There is certainly a case to be made for helping shy Christians get over their shyness. It is true that it can amount to little more than idolatry. It is essentially fearing what people think of us when we should be more concerned about what the Lord thinks of us to the point where we are crippled by it in social situations. The question is not whether we should help people overcome their shyness, but how do we help them? I sense this is what we have yet to grasp. Simply shouting at people to ‘get over it’ isn’t likely to help. Nor, do I suspect, will immersion therapy – shoving them into the most awkward possible situations and hoping they will learn to swim.

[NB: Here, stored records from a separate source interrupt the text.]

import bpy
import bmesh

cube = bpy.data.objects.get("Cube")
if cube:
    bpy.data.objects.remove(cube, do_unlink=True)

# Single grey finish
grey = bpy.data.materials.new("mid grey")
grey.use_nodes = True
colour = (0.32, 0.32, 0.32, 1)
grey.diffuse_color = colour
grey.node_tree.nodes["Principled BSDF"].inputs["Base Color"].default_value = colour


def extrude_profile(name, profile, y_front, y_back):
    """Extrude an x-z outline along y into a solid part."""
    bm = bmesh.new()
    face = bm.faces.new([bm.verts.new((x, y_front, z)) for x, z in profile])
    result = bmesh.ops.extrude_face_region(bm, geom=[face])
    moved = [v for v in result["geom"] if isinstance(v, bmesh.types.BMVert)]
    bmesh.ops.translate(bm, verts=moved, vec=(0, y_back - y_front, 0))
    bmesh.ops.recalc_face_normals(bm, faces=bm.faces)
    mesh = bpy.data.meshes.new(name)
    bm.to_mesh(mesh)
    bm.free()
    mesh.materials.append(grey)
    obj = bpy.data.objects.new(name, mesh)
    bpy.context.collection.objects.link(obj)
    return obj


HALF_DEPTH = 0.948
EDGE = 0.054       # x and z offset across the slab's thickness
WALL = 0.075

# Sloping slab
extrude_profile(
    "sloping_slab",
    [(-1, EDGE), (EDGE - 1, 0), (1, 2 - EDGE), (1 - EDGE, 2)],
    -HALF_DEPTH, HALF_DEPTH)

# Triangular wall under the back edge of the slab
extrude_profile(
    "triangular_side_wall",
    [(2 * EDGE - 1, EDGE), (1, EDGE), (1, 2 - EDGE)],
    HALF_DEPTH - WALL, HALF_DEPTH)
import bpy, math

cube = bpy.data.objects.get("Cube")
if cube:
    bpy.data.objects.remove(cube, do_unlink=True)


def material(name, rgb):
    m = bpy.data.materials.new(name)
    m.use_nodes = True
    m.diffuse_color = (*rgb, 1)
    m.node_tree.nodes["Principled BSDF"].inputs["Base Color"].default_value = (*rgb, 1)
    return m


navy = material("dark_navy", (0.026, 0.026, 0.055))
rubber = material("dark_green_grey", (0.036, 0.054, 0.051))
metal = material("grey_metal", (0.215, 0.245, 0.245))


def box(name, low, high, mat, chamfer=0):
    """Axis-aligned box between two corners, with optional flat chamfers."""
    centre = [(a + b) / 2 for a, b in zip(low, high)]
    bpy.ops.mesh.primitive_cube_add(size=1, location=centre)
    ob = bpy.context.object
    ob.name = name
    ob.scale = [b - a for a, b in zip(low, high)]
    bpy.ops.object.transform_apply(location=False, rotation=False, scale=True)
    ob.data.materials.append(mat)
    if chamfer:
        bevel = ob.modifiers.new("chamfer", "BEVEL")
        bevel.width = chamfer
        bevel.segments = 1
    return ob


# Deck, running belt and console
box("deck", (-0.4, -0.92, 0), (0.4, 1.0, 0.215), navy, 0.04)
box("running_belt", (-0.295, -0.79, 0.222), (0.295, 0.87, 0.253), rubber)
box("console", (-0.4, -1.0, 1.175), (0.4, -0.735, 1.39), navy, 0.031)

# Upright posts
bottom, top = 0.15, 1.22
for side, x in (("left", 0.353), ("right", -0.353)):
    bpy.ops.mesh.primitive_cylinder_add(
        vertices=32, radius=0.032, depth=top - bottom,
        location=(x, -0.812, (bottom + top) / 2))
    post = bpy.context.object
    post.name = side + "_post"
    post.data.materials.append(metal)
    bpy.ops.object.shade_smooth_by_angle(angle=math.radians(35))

Perhaps the answer lies in a similar response to the Christian position on same-sex attraction. There must be an acknowledgement that few, if any, people choose to feel this way. Nonetheless, there must also be an acknowledgement that many of the symptoms of shyness lead us into unbiblical behaviours, such as refusing to welcome people because it makes us uncomfortable. Just as telling a same-sex attracted person to ‘feel less gay’ isn’t likely to help them, so insisting a shy person just stops feeling that way isn’t going to do much either. But acknowledging the struggle, and finding ways to support shy people without endorsing the behaviours that often come with shyness, might be a reasonable first step. Just as we would find ways to help a sufferer of depression through their depression, whilst not suggesting their desire to hide away and harm themselves is a good idea, so we can walk with the shy without encouraging them in the less helpful behaviours that attend their shyness.